Paying taxes as a rock star can be difficult, as you usually have dozens of different income streams, spend most of your time on the road and can’t often keep track of your own payroll (or, you know, what month it is). Sometimes it helps to move to a tax-free foreign country, like David Bowie (who moved to Switzerland), the Rolling Stones (France) and Cat Stevens (Brazil).
Though it seems like you could avoid the burden forever, the IRS tends to catch up with everybody.
MTV’s story focuses on rock and rap stars and the sometimes inventive ways in which they raise funds in order to meet their obligations (Willie Nelson released The IRS Tapes to help pay down $16.7 million in outstanding taxes; Jerry Lee Lewis “set up a phone number that allowed callers to hear the Killer tell stories from his childhood for the price of $2.75 per minute” – which proved popular enough to enable the Killer to pay the more than $500,000 he owed).
Actors have their own history of trouble with taxes: Wesley Snipes was sentenced to three years in prison for refusing to file tax returns (Snipes has appealed the sentence); Nicolas Cage has also faced financial and tax troubles recently, and is currently enmeshed in a lawsuit with his former business manager – the IRS has demanded more than $6 million in unpaid taxes from Cage.
Helpfully, our colleagues Mark Jadd, Norm Bacal and Kay Leung wrote a definitive paper on the topic of the tax treatment of non-Canadian artists and athletes performing in Canada: “Performing in Canada: Taxation of Non-Resident Artists, Athletes and Other Service Providers”, which was published in the Canadian Tax Journal (citation is 56 (3) Canadian Tax Journal 589 (2008)) and an abstract can be read here:

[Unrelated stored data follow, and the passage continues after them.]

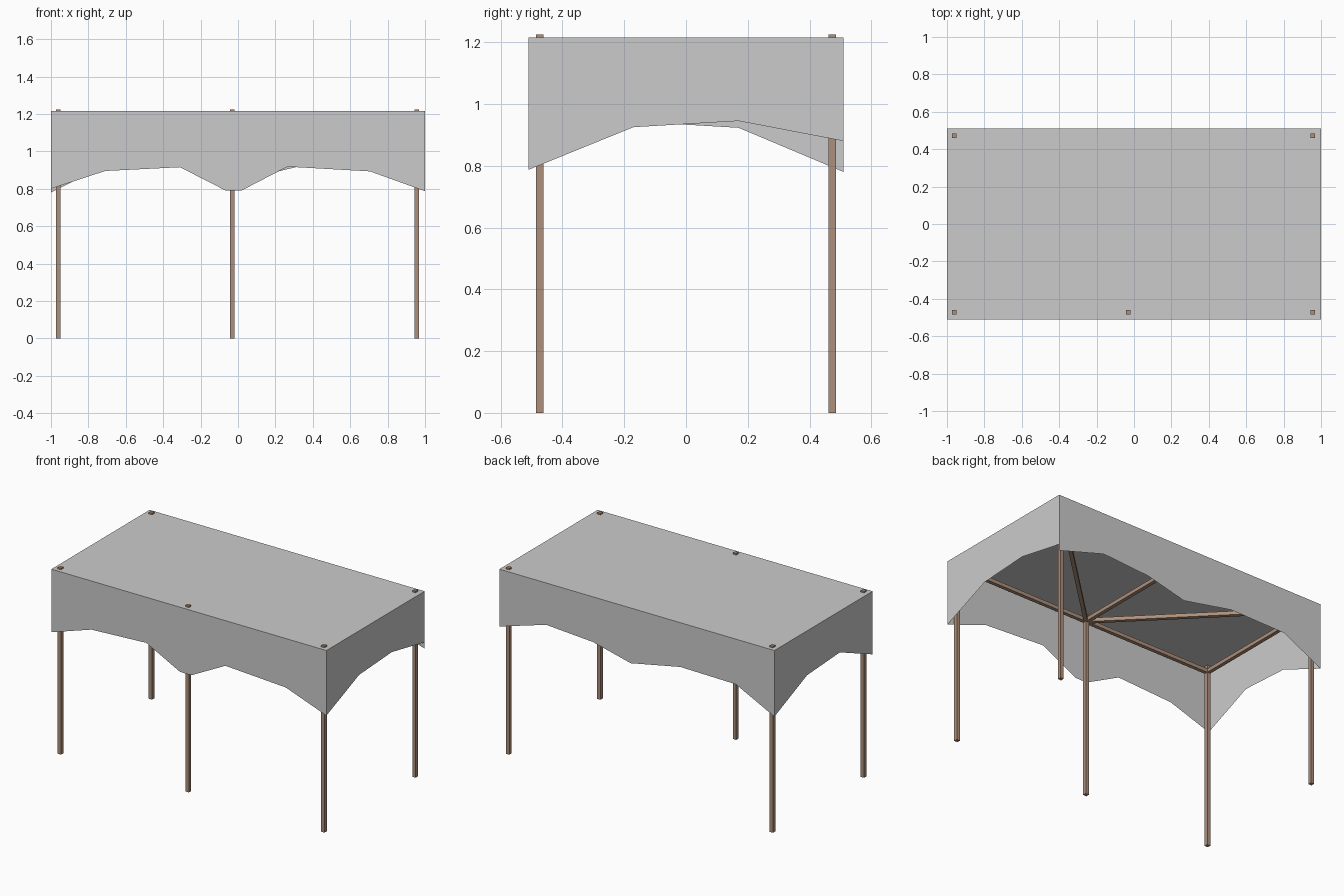
import bpy, bmesh, math
from mathutils import Vector, Matrix

if "Cube" in bpy.data.objects:
    bpy.data.objects.remove(bpy.data.objects["Cube"])

wood = bpy.data.materials.new("wood")
wood.diffuse_color = (0.42, 0.28, 0.20, 1)
wood.use_nodes = True
wood.node_tree.nodes["Principled BSDF"].inputs["Base Color"].default_value = wood.diffuse_color

X, Y, TOP = 1.0, 0.51, 1.215      # cloth half sizes and roof height
PX = (-0.96, -0.03, 0.957)        # post positions
PY, T = 0.473, 0.024              # post offset and timber thickness
BEAM_Z = 1.178


def add_object(name, bm, mat=None):
    mesh = bpy.data.meshes.new(name)
    bm.to_mesh(mesh)
    bm.free()
    ob = bpy.data.objects.new(name, mesh)
    bpy.context.collection.objects.link(ob)
    if mat:
        mesh.materials.append(mat)
    return ob


def timber(name, a, b):
    """Square bar between two points."""
    a, b = Vector(a), Vector(b)
    d = b - a
    rot = d.to_track_quat('X', 'Z').to_matrix().to_4x4()
    bm = bmesh.new()
    bmesh.ops.create_cube(bm, size=1, matrix=Matrix.Translation((a + b) / 2) @ rot
                          @ Matrix.Diagonal((d.length, T, T, 1)))
    add_object(name, bm, wood)


def skirt(name, profile, place):
    """Hanging cloth: strips from the roof edge to a scalloped lower edge."""
    bm = bmesh.new()
    low = [bm.verts.new(place(u, z)) for u, z in profile]
    high = [bm.verts.new(place(u, TOP)) for u, z in profile]
    bm.faces.new(low + high[::-1])
    add_object(name, bm)


# cloth roof
bm = bmesh.new()
bm.faces.new([bm.verts.new((x, y, TOP)) for x, y in ((-X, -Y), (X, -Y), (X, Y), (-X, Y))])
add_object("cloth_roof", bm)

# cloth skirts, each listed left to right as seen from outside
skirt("front_skirt", [(-X, .80), (-.71, .895), (-.31, .915), (-.065, .79), (.018, .79),
                      (.265, .918), (.705, .893), (X, .787)], lambda u, z: (u, -Y, z))
skirt("back_skirt", [(X, .838), (.66, .94), (.32, .918), (.045, .852), (-.316, .924),
                     (-.72, .918), (-X, .78)], lambda u, z: (u, Y, z))
skirt("right_skirt", [(-Y, .787), (-.17, .925), (.17, .945), (Y, .88)],
      lambda u, z: (X, u, z))
skirt("left_skirt", [(Y, .78), (.17, .923), (-.17, .943), (-Y, .80)],
      lambda u, z: (-X, u, z))

# posts: three at the front, two at the back
for y, xs, side in ((-PY, PX, "front"), (PY, (PX[0], PX[2]), "back")):
    for i, x in enumerate(xs):
        timber(f"{side}_post_{i + 1}", (x, y, 0), (x, y, 1.225))

# perimeter beams
corners = [(PX[0], -PY), (PX[2], -PY), (PX[2], PY), (PX[0], PY)]
for i, name in enumerate(("front_beam", "right_beam", "back_beam", "left_beam")):
    timber(name, (*corners[i], BEAM_Z), (*corners[(i + 1) % 4], BEAM_Z))

# rafters fanning out from the middle front post
for name, x in zip(("left_rafter", "middle_rafter", "right_rafter"), PX):
    timber(name, (PX[1], -PY, BEAM_Z), (x, PY, BEAM_Z))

This article reviews the current state of Canadian tax law and administrative practice applicable to non-residents who provide services in Canada and to the businesses that engage them. Particular emphasis has been placed on the rules pertaining to foreign athletes and service providers within the entertainment industry, including an overview of the special provisions governing taxation of non-resident actors. The article examines the substantive tax liability for foreign service providers under Canadian domestic law and the effect that tax treaties may have on such liability. In particular, the impact of the fifth protocol to the Canada-us income tax convention is considered.